» **INSTRUCTIONS TO FOLLOW**: Leave out the pictures and restate the rest of the data exactly.

» **DATA SHOWN**:
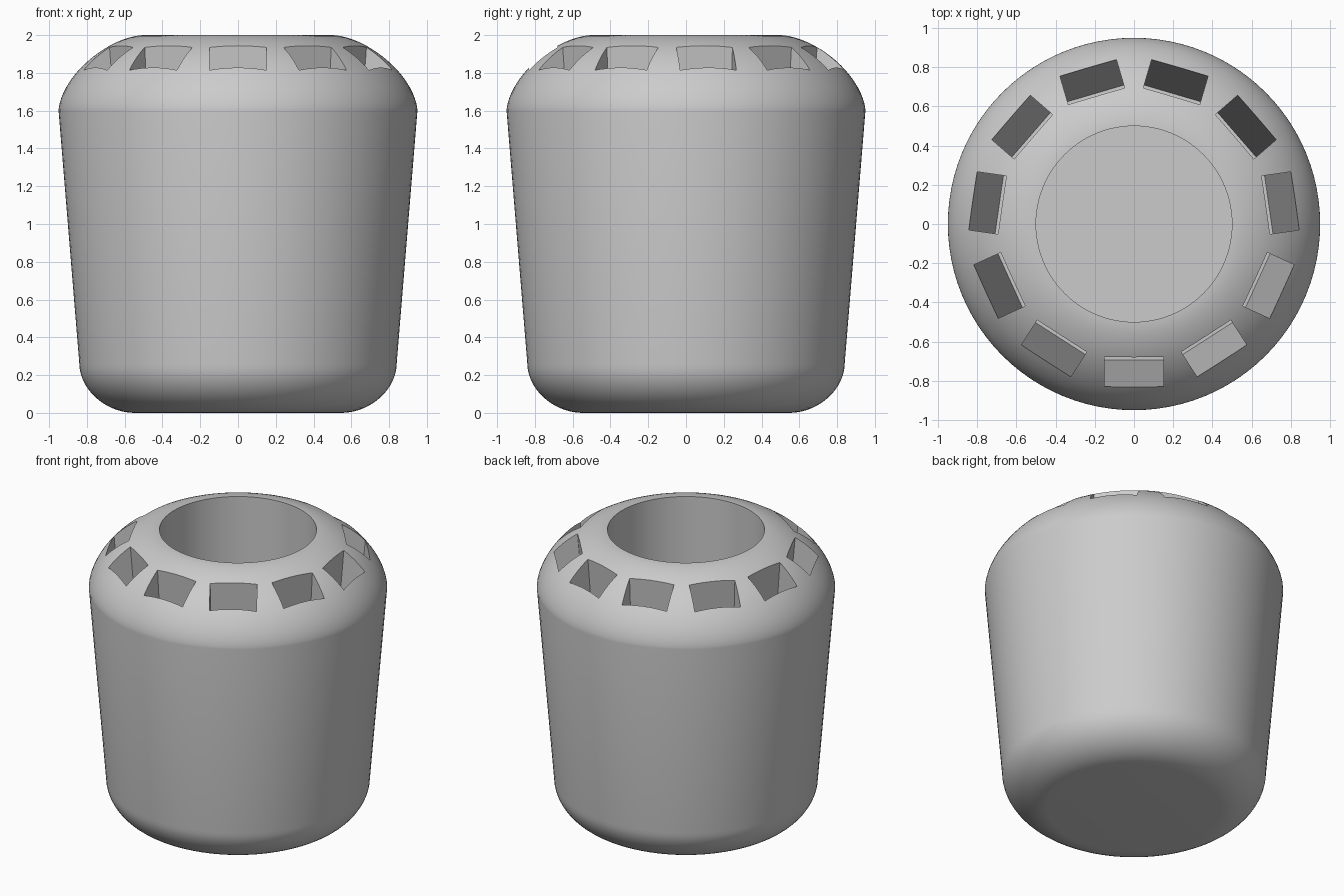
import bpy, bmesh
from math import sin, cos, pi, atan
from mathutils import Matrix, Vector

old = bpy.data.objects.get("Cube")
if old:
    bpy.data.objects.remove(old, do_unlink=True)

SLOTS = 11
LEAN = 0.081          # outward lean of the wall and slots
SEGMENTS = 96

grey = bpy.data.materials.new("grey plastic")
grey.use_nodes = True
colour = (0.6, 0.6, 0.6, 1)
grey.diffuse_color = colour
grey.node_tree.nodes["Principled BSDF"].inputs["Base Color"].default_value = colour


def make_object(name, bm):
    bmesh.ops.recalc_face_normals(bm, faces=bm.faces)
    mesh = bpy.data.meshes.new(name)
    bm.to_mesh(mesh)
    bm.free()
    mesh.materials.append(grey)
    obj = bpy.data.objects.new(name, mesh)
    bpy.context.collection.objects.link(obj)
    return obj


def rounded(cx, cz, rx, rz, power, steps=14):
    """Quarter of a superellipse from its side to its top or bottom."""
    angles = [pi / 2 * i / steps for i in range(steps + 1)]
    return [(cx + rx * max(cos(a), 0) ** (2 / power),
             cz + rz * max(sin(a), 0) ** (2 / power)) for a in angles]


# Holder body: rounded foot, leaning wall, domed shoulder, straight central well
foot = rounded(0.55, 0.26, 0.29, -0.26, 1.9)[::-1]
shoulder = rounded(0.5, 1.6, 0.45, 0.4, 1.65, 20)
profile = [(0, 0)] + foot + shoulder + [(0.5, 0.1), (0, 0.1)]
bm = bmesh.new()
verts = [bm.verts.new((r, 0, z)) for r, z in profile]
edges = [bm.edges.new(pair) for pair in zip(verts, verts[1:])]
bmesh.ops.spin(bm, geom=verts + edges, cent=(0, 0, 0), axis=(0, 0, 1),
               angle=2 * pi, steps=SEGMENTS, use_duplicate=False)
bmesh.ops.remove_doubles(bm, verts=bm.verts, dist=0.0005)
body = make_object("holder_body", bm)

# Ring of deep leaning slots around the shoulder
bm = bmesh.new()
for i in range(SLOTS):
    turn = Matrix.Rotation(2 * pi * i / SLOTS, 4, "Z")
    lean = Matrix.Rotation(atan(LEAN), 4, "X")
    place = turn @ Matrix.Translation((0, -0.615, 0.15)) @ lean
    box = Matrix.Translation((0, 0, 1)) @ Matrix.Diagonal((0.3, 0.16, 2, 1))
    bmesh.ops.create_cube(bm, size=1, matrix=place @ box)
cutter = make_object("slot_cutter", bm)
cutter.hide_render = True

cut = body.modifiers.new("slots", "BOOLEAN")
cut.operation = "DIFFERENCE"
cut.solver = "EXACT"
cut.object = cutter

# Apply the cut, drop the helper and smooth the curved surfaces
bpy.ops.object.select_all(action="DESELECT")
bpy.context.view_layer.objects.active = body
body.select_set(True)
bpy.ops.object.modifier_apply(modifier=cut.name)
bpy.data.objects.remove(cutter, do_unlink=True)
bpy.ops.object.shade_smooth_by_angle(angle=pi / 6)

» **ANSWER SPACE**:
import bpy, bmesh
from math import sin, cos, pi, atan
from mathutils import Matrix, Vector

old = bpy.data.objects.get("Cube")
if old:
    bpy.data.objects.remove(old, do_unlink=True)

SLOTS = 11
LEAN = 0.081          # outward lean of the wall and slots
SEGMENTS = 96

grey = bpy.data.materials.new("grey plastic")
grey.use_nodes = True
colour = (0.6, 0.6, 0.6, 1)
grey.diffuse_color = colour
grey.node_tree.nodes["Principled BSDF"].inputs["Base Color"].default_value = colour


def make_object(name, bm):
    bmesh.ops.recalc_face_normals(bm, faces=bm.faces)
    mesh = bpy.data.meshes.new(name)
    bm.to_mesh(mesh)
    bm.free()
    mesh.materials.append(grey)
    obj = bpy.data.objects.new(name, mesh)
    bpy.context.collection.objects.link(obj)
    return obj


def rounded(cx, cz, rx, rz, power, steps=14):
    """Quarter of a superellipse from its side to its top or bottom."""
    angles = [pi / 2 * i / steps for i in range(steps + 1)]
    return [(cx + rx * max(cos(a), 0) ** (2 / power),
             cz + rz * max(sin(a), 0) ** (2 / power)) for a in angles]


# Holder body: rounded foot, leaning wall, domed shoulder, straight central well
foot = rounded(0.55, 0.26, 0.29, -0.26, 1.9)[::-1]
shoulder = rounded(0.5, 1.6, 0.45, 0.4, 1.65, 20)
profile = [(0, 0)] + foot + shoulder + [(0.5, 0.1), (0, 0.1)]
bm = bmesh.new()
verts = [bm.verts.new((r, 0, z)) for r, z in profile]
edges = [bm.edges.new(pair) for pair in zip(verts, verts[1:])]
bmesh.ops.spin(bm, geom=verts + edges, cent=(0, 0, 0), axis=(0, 0, 1),
               angle=2 * pi, steps=SEGMENTS, use_duplicate=False)
bmesh.ops.remove_doubles(bm, verts=bm.verts, dist=0.0005)
body = make_object("holder_body", bm)

# Ring of deep leaning slots around the shoulder
bm = bmesh.new()
for i in range(SLOTS):
    turn = Matrix.Rotation(2 * pi * i / SLOTS, 4, "Z")
    lean = Matrix.Rotation(atan(LEAN), 4, "X")
    place = turn @ Matrix.Translation((0, -0.615, 0.15)) @ lean
    box = Matrix.Translation((0, 0, 1)) @ Matrix.Diagonal((0.3, 0.16, 2, 1))
    bmesh.ops.create_cube(bm, size=1, matrix=place @ box)
cutter = make_object("slot_cutter", bm)
cutter.hide_render = True

cut = body.modifiers.new("slots", "BOOLEAN")
cut.operation = "DIFFERENCE"
cut.solver = "EXACT"
cut.object = cutter

# Apply the cut, drop the helper and smooth the curved surfaces
bpy.ops.object.select_all(action="DESELECT")
bpy.context.view_layer.objects.active = body
body.select_set(True)
bpy.ops.object.modifier_apply(modifier=cut.name)
bpy.data.objects.remove(cutter, do_unlink=True)
bpy.ops.object.shade_smooth_by_angle(angle=pi / 6)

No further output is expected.